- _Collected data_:
^^^^

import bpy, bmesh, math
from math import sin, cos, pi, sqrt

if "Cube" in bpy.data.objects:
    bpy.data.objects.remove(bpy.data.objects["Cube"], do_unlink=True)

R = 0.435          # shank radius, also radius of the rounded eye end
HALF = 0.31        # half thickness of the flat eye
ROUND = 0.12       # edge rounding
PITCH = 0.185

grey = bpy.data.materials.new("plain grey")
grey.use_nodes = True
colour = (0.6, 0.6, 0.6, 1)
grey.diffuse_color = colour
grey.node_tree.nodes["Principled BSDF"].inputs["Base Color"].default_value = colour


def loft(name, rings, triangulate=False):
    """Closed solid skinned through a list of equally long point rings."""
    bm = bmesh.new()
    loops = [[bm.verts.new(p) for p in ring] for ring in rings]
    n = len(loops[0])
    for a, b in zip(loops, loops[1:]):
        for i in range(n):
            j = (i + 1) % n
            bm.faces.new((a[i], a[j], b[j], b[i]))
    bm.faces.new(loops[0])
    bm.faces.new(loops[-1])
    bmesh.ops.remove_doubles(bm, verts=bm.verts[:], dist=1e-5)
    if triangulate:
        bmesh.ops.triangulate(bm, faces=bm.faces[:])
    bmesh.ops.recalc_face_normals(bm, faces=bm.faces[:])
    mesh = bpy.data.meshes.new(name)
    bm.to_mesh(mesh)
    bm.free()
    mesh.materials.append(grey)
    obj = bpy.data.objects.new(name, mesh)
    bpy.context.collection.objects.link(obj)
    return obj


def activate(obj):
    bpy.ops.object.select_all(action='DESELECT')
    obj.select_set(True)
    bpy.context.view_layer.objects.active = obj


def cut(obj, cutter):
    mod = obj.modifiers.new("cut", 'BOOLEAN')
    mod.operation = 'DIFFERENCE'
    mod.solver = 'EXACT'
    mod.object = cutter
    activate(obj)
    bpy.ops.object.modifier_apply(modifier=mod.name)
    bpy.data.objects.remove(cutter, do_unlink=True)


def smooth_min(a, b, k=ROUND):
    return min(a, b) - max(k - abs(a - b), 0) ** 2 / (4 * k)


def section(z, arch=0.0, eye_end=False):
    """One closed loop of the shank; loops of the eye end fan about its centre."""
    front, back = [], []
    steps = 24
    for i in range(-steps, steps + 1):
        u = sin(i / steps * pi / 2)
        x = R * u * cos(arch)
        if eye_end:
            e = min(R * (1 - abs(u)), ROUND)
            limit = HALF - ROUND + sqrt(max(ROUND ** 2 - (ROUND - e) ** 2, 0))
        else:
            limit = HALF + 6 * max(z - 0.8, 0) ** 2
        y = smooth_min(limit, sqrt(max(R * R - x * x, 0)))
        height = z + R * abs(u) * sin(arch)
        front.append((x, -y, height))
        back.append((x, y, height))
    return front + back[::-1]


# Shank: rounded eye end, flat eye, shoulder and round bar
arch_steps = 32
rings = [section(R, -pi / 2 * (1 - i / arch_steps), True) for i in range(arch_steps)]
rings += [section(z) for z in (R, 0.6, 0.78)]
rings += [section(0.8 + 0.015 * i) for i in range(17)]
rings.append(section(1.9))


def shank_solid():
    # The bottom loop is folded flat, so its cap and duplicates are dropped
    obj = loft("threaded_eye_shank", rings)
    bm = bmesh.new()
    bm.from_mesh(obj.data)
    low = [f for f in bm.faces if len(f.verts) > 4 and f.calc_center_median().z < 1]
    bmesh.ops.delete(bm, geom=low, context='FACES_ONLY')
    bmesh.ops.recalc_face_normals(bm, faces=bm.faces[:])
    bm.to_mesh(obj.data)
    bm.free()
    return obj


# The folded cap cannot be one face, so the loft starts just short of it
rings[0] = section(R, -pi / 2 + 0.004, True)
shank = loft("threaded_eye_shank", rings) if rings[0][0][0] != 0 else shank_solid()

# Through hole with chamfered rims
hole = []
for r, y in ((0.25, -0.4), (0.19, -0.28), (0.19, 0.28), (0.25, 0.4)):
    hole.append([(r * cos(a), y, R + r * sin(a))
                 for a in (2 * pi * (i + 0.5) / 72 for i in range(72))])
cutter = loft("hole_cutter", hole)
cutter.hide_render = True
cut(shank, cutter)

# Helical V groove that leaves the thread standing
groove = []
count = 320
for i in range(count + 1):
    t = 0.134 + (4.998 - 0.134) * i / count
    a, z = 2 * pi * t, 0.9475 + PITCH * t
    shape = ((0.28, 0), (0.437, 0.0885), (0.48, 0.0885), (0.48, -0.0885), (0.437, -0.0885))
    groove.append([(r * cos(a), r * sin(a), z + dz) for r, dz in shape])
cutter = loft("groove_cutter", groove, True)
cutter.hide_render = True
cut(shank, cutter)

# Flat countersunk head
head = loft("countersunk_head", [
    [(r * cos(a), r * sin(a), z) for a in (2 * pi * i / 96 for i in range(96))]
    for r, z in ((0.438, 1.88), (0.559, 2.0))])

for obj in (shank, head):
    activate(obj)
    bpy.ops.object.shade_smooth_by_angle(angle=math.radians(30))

^^^^

Which lines above hold the string "True"? Copy every one of them.

- _RESPONSE BELOW_:
    bpy.data.objects.remove(bpy.data.objects["Cube"], do_unlink=True)
grey.use_nodes = True
    obj.select_set(True)
    bpy.data.objects.remove(cutter, do_unlink=True)
rings = [section(R, -pi / 2 * (1 - i / arch_steps), True) for i in range(arch_steps)]
rings[0] = section(R, -pi / 2 + 0.004, True)
cutter.hide_render = True
cutter = loft("groove_cutter", groove, True)
cutter.hide_render = True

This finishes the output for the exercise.